The myxoma virus protein Serp-1 is a member of the serine protease inhibitor superfamily. Serp-1 potently inhibits human serum proteases including plasmin, urokinase-type plasminogen activator (uPA), and tissue-type plasminogen activator (tPA). Serp-1 also displays a high antiinflammatory activity, rendering it a promising candidate for antiatherosclerotic therapy. In this study, we have thus examined the effect of Serp-1 on de novo atherosclerotic plaque formation and on advanced lesions. Perivascular collars were placed around carotid arteries of ApoE-/- mice to induce atherosclerotic plaques and Serp-1 treatment started at week 1 and week 5 after collar placement. Effects of Serp-1 on de novo atherogenesis were characterized by a significantly lower plaque size than that of control mice (18±5×103 versus 57±12×103 μm2, respectively; P=0.007). Immunostaining showed a 50% (P=0.004) decrease in the MOMA-2-stained lesion area of Serp-l-treated mice. Treatment of advanced lesions with Serp-1 resulted in a decrease in plaque size and lumen stenosis (P=0.028). α-Actin staining of these lesions was significantly increased compared with the control (P=0.017). In both studies, a higher cellularity of the plaque and increased collagen content was observed in Serp-l-treated mice. In vitro studies showed that Serp-1 induces proliferation and migration of vascular smooth muscle cells. In conclusion, Serp-1 inhibits carotid artery plaque growth and progression in ApoE-/- mice. Equally relevant, it enhances cellularity of the plaque core potentially leading to improved plaque stability. The above results indicate that Serp-1 constitutes a promising lead in antiatherosclerotic therapy.

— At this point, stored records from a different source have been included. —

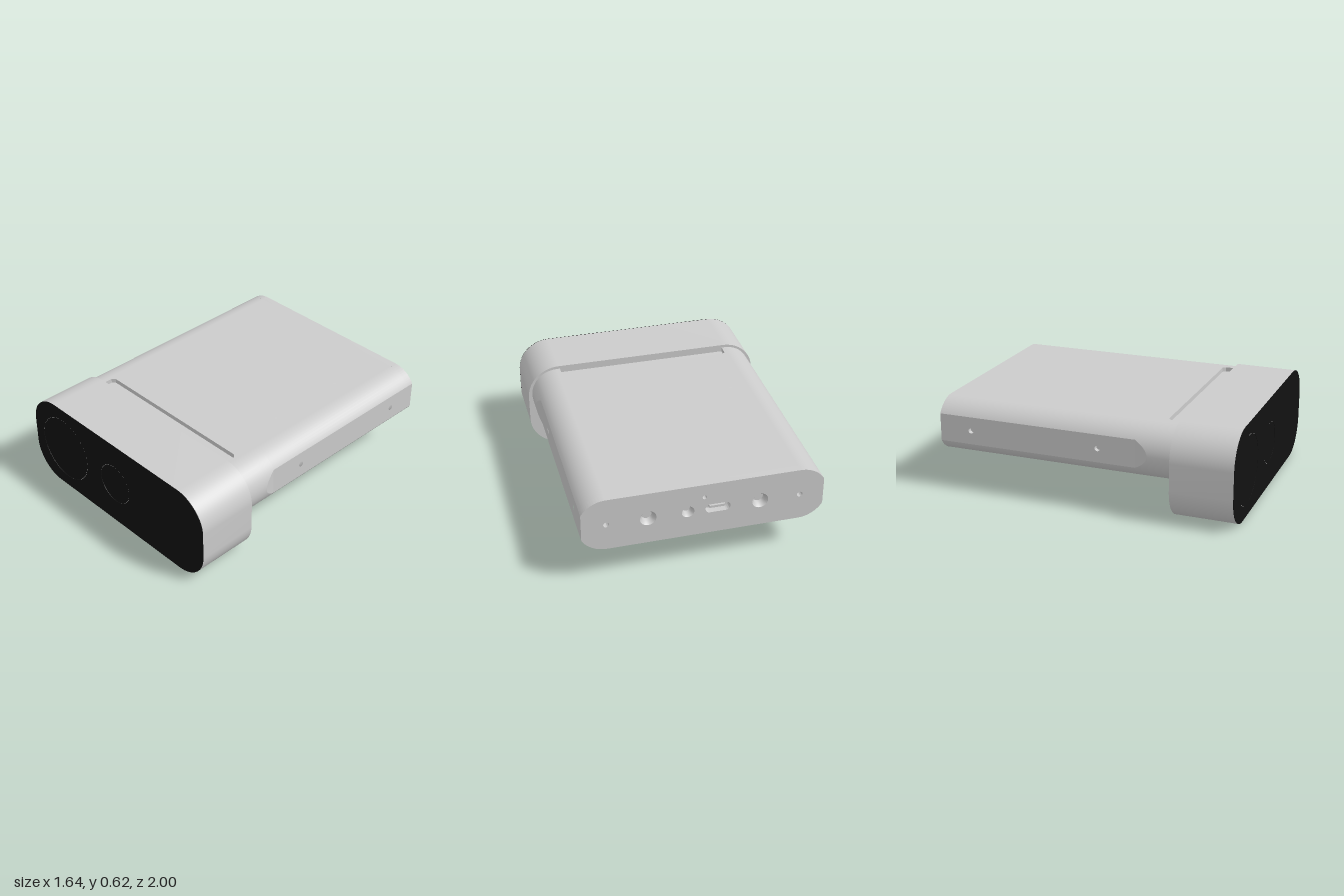
import * as THREE from 'three';
import { toCreasedNormals } from 'three/addons/utils/BufferGeometryUtils.js';

const grey = new THREE.MeshStandardMaterial({ color: 0xcccccc });
const greyThin = new THREE.MeshStandardMaterial({ color: 0xcccccc, side: THREE.DoubleSide });
const black = new THREE.MeshStandardMaterial({ color: 0x111111 });

// Body section: a capsule with flats cut on its sides
const MID = 0.4175, R = 0.1825, CX = 0.6125, FLAT = 0.77, FULL = CX + R;
const Z0 = -0.95, Z1 = 0.59, RAMP0 = 0.35, RAMP1 = 0.435, SKIN = 0.03;
const flatHalf = (w) => Math.sqrt(Math.max(0, R * R - (w - CX) ** 2));

// Lengthwise stations [z, half width], with the ramp where the side flats run out
const ramp = [];
for (let i = 0; i <= 10; i++) {
  const t = 1 - (1 - i / 10) ** 2;
  ramp.push([RAMP0 + (RAMP1 - RAMP0) * t, FLAT + (FULL - FLAT) * t]);
}
const stations = [[Z0, FLAT], ...ramp, [Z1, FULL]];

function roundRect(hw, hh, r, Type = THREE.Shape, cx = 0, cy = 0) {
  const s = new Type();
  s.absarc(cx + hw - r, cy + hh - r, r, 0, Math.PI / 2);
  s.absarc(cx - hw + r, cy + hh - r, r, Math.PI / 2, Math.PI);
  s.absarc(cx - hw + r, cy - hh + r, r, Math.PI, Math.PI * 1.5);
  s.absarc(cx + hw - r, cy - hh + r, r, Math.PI * 1.5, Math.PI * 2);
  s.closePath();
  return s;
}

function hole(shape, x, y, r) {
  const p = new THREE.Path();
  p.absarc(x, y, r, 0, Math.PI * 2, true);
  shape.holes.push(p);
}

function extrude(shape, depth) {
  const g = new THREE.ExtrudeGeometry(shape, { depth, bevelEnabled: false, curveSegments: 14 });
  return toCreasedNormals(g, 0.5);
}

// Grid of rows of {p, n} points as a smooth surface
function gridGeometry(rows, flip) {
  const pos = [], nor = [], idx = [], m = rows[0].length;
  rows.flat().forEach(({ p, n }) => { pos.push(...p); nor.push(...n); });
  for (let j = 0; j < rows.length - 1; j++) {
    for (let i = 0; i < m - 1; i++) {
      const a = j * m + i, b = a + 1, c = a + m, d = c + 1;
      idx.push(...(flip ? [a, c, b, b, c, d] : [a, b, c, b, d, c]));
    }
  }
  const g = new THREE.BufferGeometry();
  g.setAttribute('position', new THREE.Float32BufferAttribute(pos, 3));
  g.setAttribute('normal', new THREE.Float32BufferAttribute(nor, 3));
  g.setIndex(idx);
  return g;
}

// One long rounded edge of the body
function edgeGeometry(sx, sy) {
  const rows = stations.map(([z, w]) => {
    const a0 = Math.acos(Math.min(1, (w - CX) / R));
    return Array.from({ length: 11 }, (_, i) => {
      const a = a0 + (Math.PI / 2 - a0) * i / 10;
      const n = [sx * Math.cos(a), sy * Math.sin(a), 0];
      return { p: [n[0] * R + sx * CX, n[1] * R + MID, z], n };
    });
  });
  return gridGeometry(rows, sx * sy < 0);
}

// Sloped run-out at the front of a side flat
function rampGeometry(sx) {
  const n = new THREE.Vector3(sx * (RAMP1 - RAMP0), 0, -(FULL - FLAT)).normalize().toArray();
  const rows = ramp.map(([z, w]) => [-1, 1].map((s) => (
    { p: [sx * w, MID + s * flatHalf(w), z], n })));
  return gridGeometry(rows, sx < 0);
}

// Flat top or bottom outline; s = -1 for the top, whose shape y is -z
function deckShape(s) {
  const zs = [[-CX, Z0], [CX, Z0], [CX, Z1], [0.59, Z1], [0.59, 0.52], [0.57, 0.5],
    [-0.57, 0.5], [-0.59, 0.52], [-0.59, Z1], [-CX, Z1]];
  return new THREE.Shape(zs.map(([x, z]) => new THREE.Vector2(x, s * z)));
}

export function createModel() {
  const model = new THREE.Group();
  const add = (parent, name, geo, mat = grey) => {
    const m = new THREE.Mesh(geo, mat);
    m.name = name;
    parent.add(m);
    return m;
  };
  const group = (name) => {
    const g = new THREE.Group();
    g.name = name;
    model.add(g);
    return g;
  };

  // Front head with its black window and two lenses
  const head = group('head');
  add(head, 'headShell', extrude(roundRect(0.82, 0.31, 0.22), 0.407)).position.set(0, 0.31, 0.59);
  const window_ = roundRect(0.82, 0.31, 0.22);
  const lenses = [['wideLens', -0.51, 0.23], ['narrowLens', 0, 0.14]];
  lenses.forEach(([name, x, r]) => {
    hole(window_, x, 0, r);
    add(head, name, new THREE.CircleGeometry(r - 0.003, 48), black).position.set(x, 0.31, 0.999);
  });
  add(head, 'frontWindow', extrude(window_, 0.003), black).position.set(0, 0.31, 0.997);

  // Body: inner core, then rounded edges and flat panels around it
  const body = group('body');
  const core = roundRect(0.74, R - SKIN, R - SKIN - 0.001);
  add(body, 'bodyCore', extrude(core, Z1 - Z0)).position.set(0, MID, Z0);
  for (const sx of [-1, 1]) {
    for (const sy of [-1, 1]) add(body, 'roundedEdge', edgeGeometry(sx, sy));
    add(body, 'flatRunOut', rampGeometry(sx));

    // Side flat with two screw holes; shape x is -sx * z
    const h = flatHalf(FLAT);
    const corners = [[Z0, -h], [RAMP0, -h], [RAMP0, h], [Z0, h]];
    const side = new THREE.Shape(corners.map(([z, y]) => new THREE.Vector2(-sx * z, y)));
    for (const z of [0.1, -0.78]) hole(side, -sx * z, 0, 0.018);
    const m = add(body, 'sidePanel', extrude(side, SKIN));
    m.rotation.y = sx * Math.PI / 2;
    m.position.set(sx * (FLAT - SKIN), MID, 0);
  }

  // Top panel with a ring of six microphone holes and one in the middle
  const top = deckShape(-1);
  hole(top, 0, 0.24, 0.012);
  for (let i = 0; i < 6; i++) {
    const a = i * Math.PI / 3;
    hole(top, 0.56 * Math.sin(a), 0.24 + 0.56 * Math.cos(a), 0.012);
  }
  const topPanel = add(body, 'topPanel', extrude(top, SKIN));
  topPanel.rotation.x = -Math.PI / 2;
  topPanel.position.y = MID + R - SKIN;

  // Bottom panel with the mounting holes
  const bottom = deckShape(1);
  hole(bottom, 0, 0.18, 0.065);
  hole(bottom, 0, -0.02, 0.045);
  const bottomPanel = add(body, 'bottomPanel', extrude(bottom, SKIN));
  bottomPanel.rotation.x = Math.PI / 2;
  bottomPanel.position.y = MID - R + SKIN;

  // Rear panel with screws, round sockets and a slotted port
  const rear = group('rear');
  rear.position.set(0, MID, Z0);
  rear.rotation.y = Math.PI;
  const a0 = Math.acos((FLAT - CX) / R);
  const plate = new THREE.Shape();
  plate.absarc(CX, 0, R, a0, Math.PI / 2);
  plate.absarc(-CX, 0, R, Math.PI / 2, Math.PI - a0);
  plate.absarc(-CX, 0, R, Math.PI + a0, Math.PI * 1.5);
  plate.absarc(CX, 0, R, Math.PI * 1.5, Math.PI * 2 - a0);
  plate.closePath();
  for (const x of [-0.615, 0.615]) hole(plate, x, 0, 0.018);
  hole(plate, 0, 0.09, 0.014);
  plate.holes.push(roundRect(0.08, 0.03, 0.0295, THREE.Path, 0.086, 0));
  for (const [x, r] of [[-0.355, 0.052], [-0.105, 0.04], [0.357, 0.052]]) {
    hole(plate, x, 0, r);
    const profile = [[0.64, 0.001], [0.7, 0.03], [1, 0.048]];
    const collar = new THREE.LatheGeometry(profile.map(([k, y]) => new THREE.Vector2(r * k, y)), 32);
    collar.rotateX(Math.PI / 2);
    add(rear, 'socketCollar', collar, greyThin).position.x = x;
  }
  add(rear, 'rearPanel', extrude(plate, 0.05));
  add(rear, 'portTongue', new THREE.BoxGeometry(0.1, 0.016, 0.036)).position.set(0.086, 0, 0.018);

  return model;
}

|Original language||English (US)|
|Number of pages||8|
|State||Published - Sep 5 2003|
- Carotid arteries
- Plaque stability
ASJC Scopus subject areas
- Cardiology and Cardiovascular Medicine